[Stored dataset items]

--

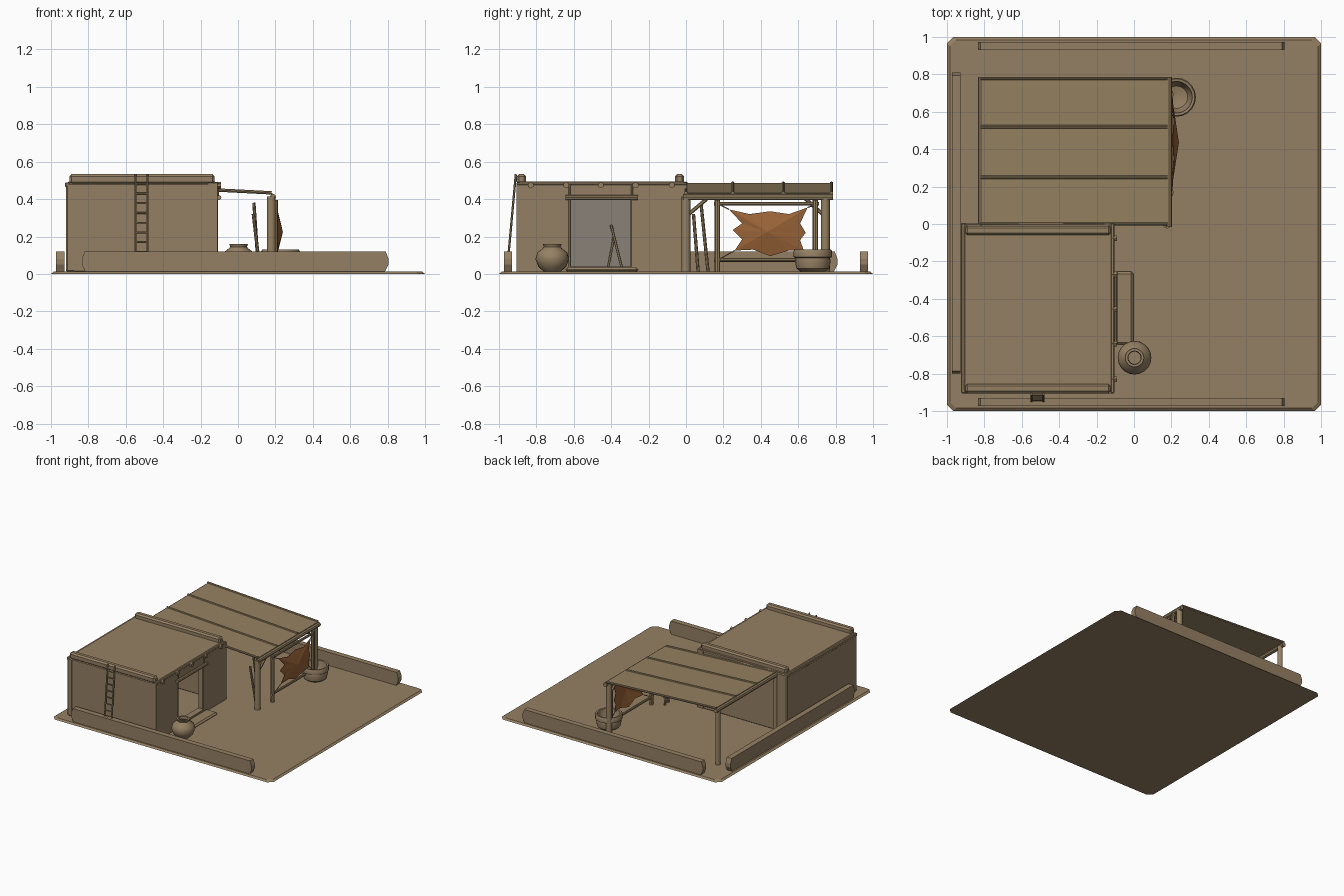
import bpy, bmesh, math
from mathutils import Vector

old = bpy.data.objects.get("Cube")
if old:
    bpy.data.objects.remove(old, do_unlink=True)


def material(name, r, g, b):
    m = bpy.data.materials.new(name)
    m.use_nodes = True
    m.diffuse_color = (r, g, b, 1)
    m.node_tree.nodes["Principled BSDF"].inputs["Base Color"].default_value = (r, g, b, 1)
    return m


CLAY = material("clay tan", 0.30, 0.215, 0.125)
WOOD = material("wood tan", 0.30, 0.22, 0.12)
HIDE = material("hide orange", 0.32, 0.125, 0.038)
GREY = material("inner wall grey", 0.25, 0.22, 0.19)


def finish(name, bm, mat, smooth=False):
    bmesh.ops.recalc_face_normals(bm, faces=bm.faces[:])
    me = bpy.data.meshes.new(name)
    bm.to_mesh(me)
    bm.free()
    me.materials.append(mat)
    ob = bpy.data.objects.new(name, me)
    bpy.context.collection.objects.link(ob)
    if smooth:
        bpy.ops.object.select_all(action="DESELECT")
        ob.select_set(True)
        bpy.context.view_layer.objects.active = ob
        bpy.ops.object.shade_smooth_by_angle(angle=math.radians(40))
    return ob


def box(name, x, y, z, mat=CLAY, bevel=0.0):
    bm = bmesh.new()
    bmesh.ops.create_cube(bm, size=1)
    for v in bm.verts:
        for i, (lo, hi) in enumerate((x, y, z)):
            v.co[i] = lo if v.co[i] < 0 else hi
    if bevel:
        bmesh.ops.bevel(bm, geom=bm.edges[:], offset=bevel, segments=1, affect="EDGES")
    return finish(name, bm, mat)


def rod(name, a, b, r, mat=WOOD, sides=8):
    a, b = Vector(a), Vector(b)
    bm = bmesh.new()
    bmesh.ops.create_cone(bm, cap_ends=True, segments=sides, radius1=r, radius2=r,
                          depth=(b - a).length)
    turn = (b - a).to_track_quat("Z", "Y")
    for v in bm.verts:
        v.co = turn @ v.co + (a + b) / 2
    return finish(name, bm, mat, sides > 6)


def lathe(name, x, y, profile, mat=CLAY, sides=20):
    bm = bmesh.new()
    rings = []
    for r, z in profile:
        rings.append([bm.verts.new((x + r * math.cos(k * math.tau / sides),
                                    y + r * math.sin(k * math.tau / sides), z))
                      for k in range(sides)])
    for p, q in zip(rings, rings[1:]):
        for k in range(sides):
            j = (k + 1) % sides
            bm.faces.new((p[k], p[j], q[j], q[k]))
    bm.faces.new(rings[0])
    bm.faces.new(rings[-1])
    return finish(name, bm, mat, True)


def low_wall(name, lo, hi, centre, along_x):
    # Long wall with chamfered ends
    outline = [(lo + .02, .01), (hi - .02, .01), (hi, .05), (hi, .08),
               (hi - .015, .12), (lo + .015, .12), (lo, .08), (lo, .05)]
    bm = bmesh.new()
    sides = []
    for d in (-.022, .022):
        sides.append([bm.verts.new((t, centre + d, z) if along_x else (centre + d, t, z))
                      for t, z in outline])
    a, b = sides
    bm.faces.new(a)
    bm.faces.new(b)
    for k in range(len(a)):
        j = (k + 1) % len(a)
        bm.faces.new((a[k], a[j], b[j], b[k]))
    finish(name, bm, CLAY)


# Ground slab with cut corners
bm = bmesh.new()
c = .965
ring = [bm.verts.new((x, y, 0)) for x, y in
        [(1, c), (c, 1), (-c, 1), (-1, c), (-1, -c), (-c, -1), (c, -1), (1, -c)]]
base = bm.faces.new(ring)
top = bmesh.ops.extrude_face_region(bm, geom=[base])["geom"]
for v in top:
    if isinstance(v, bmesh.types.BMVert):
        v.co = (v.co.x * .985, v.co.y * .985, .012)
finish("ground", bm, CLAY)

# Boundary walls
low_wall("front_boundary", -.835, .805, -.952, True)
low_wall("back_boundary", -.835, .805, .952, True)
low_wall("left_boundary", -.8, .81, -.95, False)

# House walls around an open doorway
W, E, F, B, H = -.92, -.11, -.905, .005, .485
box("house_west_wall", (W, W + .05), (F, B), (.01, H), bevel=.008)
box("house_front_wall", (W + .01, E - .005), (F + .002, F + .05), (.01, H), bevel=.006)
box("house_back_wall", (W + .01, E - .005), (B - .05, B - .002), (.01, H), bevel=.006)
box("door_side_front", (E - .05, E), (F, -.625), (.01, H))
box("door_side_back", (E - .05, E), (-.285, B), (.01, H))
box("door_header", (E - .05, E), (-.625, -.285), (.41, H))
box("door_sill", (E - .05, E), (-.625, -.285), (.01, .04))
box("inner_wall", (W + .05, W + .056), (F + .05, B - .05), (.012, .46), GREY)
box("house_roof", (W + .01, E - .008), (F + .01, B - .01), (.46, .495), bevel=.006)
for label, y in (("front", -.88), ("back", -.035)):
    box(label + "_parapet", (-.902, -.125), (y - .025, y + .025), (.48, .533), bevel=.012)
box("west_roof_rim", (W - .005, W + .02), (F, B), (.465, .49), bevel=.005)
box("east_roof_rim", (E - .015, E + .005), (F, B), (.475, .49), bevel=.004)

# Door trim, roof beam ends and step
rod("door_lintel", (E + .008, -.645, .408), (E + .008, -.257, .408), .013)
for y in (-.622, -.288):
    rod("lintel_peg", (E + .004, y, .40), (E + .004, y, .475), .005, sides=6)
    rod("door_post", (E - .005, y, .04), (E - .005, y, .40), .008, sides=6)
for y in (-.83, -.64, -.455, -.27, -.075):
    rod("roof_beam_end", (E - .04, y, .475), (E + .018, y, .475), .017, sides=6)
box("door_step", (E, -.003), (-.645, -.255), (.01, .035), bevel=.012)
rod("inner_pole_long", (-.70, -.34, .02), (-.85, -.40, .26), .007, sides=6)
rod("inner_pole_short", (-.74, -.42, .02), (-.85, -.385, .20), .007, sides=6)

# Ladder against the front
def ladder_point(x, t):
    return (x, -.957 + .047 * t, .015 + .518 * t)

for x in (-.548, -.484):
    rod("ladder_rail", ladder_point(x, 0), ladder_point(x, 1), .006, sides=6)
for k in range(1, 10):
    rod("ladder_rung", ladder_point(-.548, k / 10), ladder_point(-.484, k / 10), .005, sides=6)

# Awning: sagging cloth panels, battens and edge beams
def roof_z(x):
    return .425 + (.19 - x) * .052

bm = bmesh.new()
steps = 6
rows = []
for k in range(steps + 1):
    x = -.815 + 1.0 * k / steps
    rows.append([bm.verts.new((x, y, roof_z(x) + .008)) for y in (0, .26, .52, .78)])
for p, q in zip(rows, rows[1:]):
    for j in range(3):
        bm.faces.new((p[j], p[j + 1], q[j + 1], q[j]))
cloth = finish("awning_cloth", bm, WOOD)
solid = cloth.modifiers.new("thickness", "SOLIDIFY")
solid.thickness = .008
for y in (0, .25, .52, .778):
    rod("awning_batten", (-.82, y, roof_z(-.82) + .008), (.18, y, roof_z(.18) + .008), .009)
for x in (-.817, .187):
    rod("awning_beam", (x, -.015, roof_z(x) - .014), (x, .785, roof_z(x) - .014), .017)

# Awning posts and braces
PX = .178
for y in (0, .745):
    rod("awning_post", (PX, y, .01), (PX, y, .415), .024, sides=10)
    rod("rear_post", (-.812, y, .01), (-.812, y, .46), .02, sides=10)
rod("front_brace", (PX, .015, .32), (PX, .11, .40), .010, sides=6)
rod("back_brace", (PX, .73, .32), (PX, .64, .40), .010, sides=6)

# Drying rack with a stretched hide
RX = .203
for y in (.168, .692):
    rod("rack_post", (RX - .005, y, .01), (RX - .005, y, .395), .015)
for z in (.375, .075):
    rod("rack_bar", (RX - .008, .15, z), (RX - .008, .71, z), .010)

edge = [(.23, .345), (.34, .32), (.45, .335), (.55, .32), (.65, .355), (.61, .27),
        (.64, .22), (.61, .18), (.63, .125), (.55, .125), (.45, .095), (.36, .13),
        (.26, .125), (.30, .185), (.25, .235), (.30, .27)]
bm = bmesh.new()
rim = [bm.verts.new((RX + .005 + (.006 if k % 2 else 0), y, z)) for k, (y, z) in enumerate(edge)]
tip = bm.verts.new((.24, .435, .225))
for k in range(len(rim)):
    bm.faces.new((rim[k], rim[(k + 1) % len(rim)], tip))
hide = finish("stretched_hide", bm, HIDE)
hide.modifiers.new("thickness", "SOLIDIFY").thickness = .003
for k, y, z in ((0, .18, .37), (4, .69, .37), (8, .68, .08), (12, .18, .08)):
    rod("hide_tie", (RX + .004, edge[k][0], edge[k][1]), (RX, y, z), .003, sides=6)

# Leaning poles beside the awning post
rod("leaning_pole_a", (.118, .065, .01), (.082, .04, .32), .009)
rod("leaning_pole_b", (.11, .118, .01), (.085, .08, .38), .009)

# Round jar and wide basin
lathe("jar", .003, -.715,
      [(.045, .012), (.075, .04), (.09, .08), (.08, .115), (.05, .138), (.045, .145),
       (.05, .16), (.036, .16), (.033, .14), (.06, .11), (.04, .04)])
lathe("basin", .227, .678,
      [(.065, .012), (.088, .03), (.095, .065), (.092, .085), (.102, .09), (.104, .12),
       (.098, .13), (.085, .128), (.08, .09), (.06, .045), (.02, .035)])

--

> _What the exercise asks_: Copy the lines of the data above exactly as written, beginning with the line containing "-.835, .805, -.952, True)" and ending with the line containing "(.465, .49), bevel=.005)", and leave out all other lines.

> _Response_:
low_wall("front_boundary", -.835, .805, -.952, True)
low_wall("back_boundary", -.835, .805, .952, True)
low_wall("left_boundary", -.8, .81, -.95, False)

# House walls around an open doorway
W, E, F, B, H = -.92, -.11, -.905, .005, .485
box("house_west_wall", (W, W + .05), (F, B), (.01, H), bevel=.008)
box("house_front_wall", (W + .01, E - .005), (F + .002, F + .05), (.01, H), bevel=.006)
box("house_back_wall", (W + .01, E - .005), (B - .05, B - .002), (.01, H), bevel=.006)
box("door_side_front", (E - .05, E), (F, -.625), (.01, H))
box("door_side_back", (E - .05, E), (-.285, B), (.01, H))
box("door_header", (E - .05, E), (-.625, -.285), (.41, H))
box("door_sill", (E - .05, E), (-.625, -.285), (.01, .04))
box("inner_wall", (W + .05, W + .056), (F + .05, B - .05), (.012, .46), GREY)
box("house_roof", (W + .01, E - .008), (F + .01, B - .01), (.46, .495), bevel=.006)
for label, y in (("front", -.88), ("back", -.035)):
    box(label + "_parapet", (-.902, -.125), (y - .025, y + .025), (.48, .533), bevel=.012)
box("west_roof_rim", (W - .005, W + .02), (F, B), (.465, .49), bevel=.005)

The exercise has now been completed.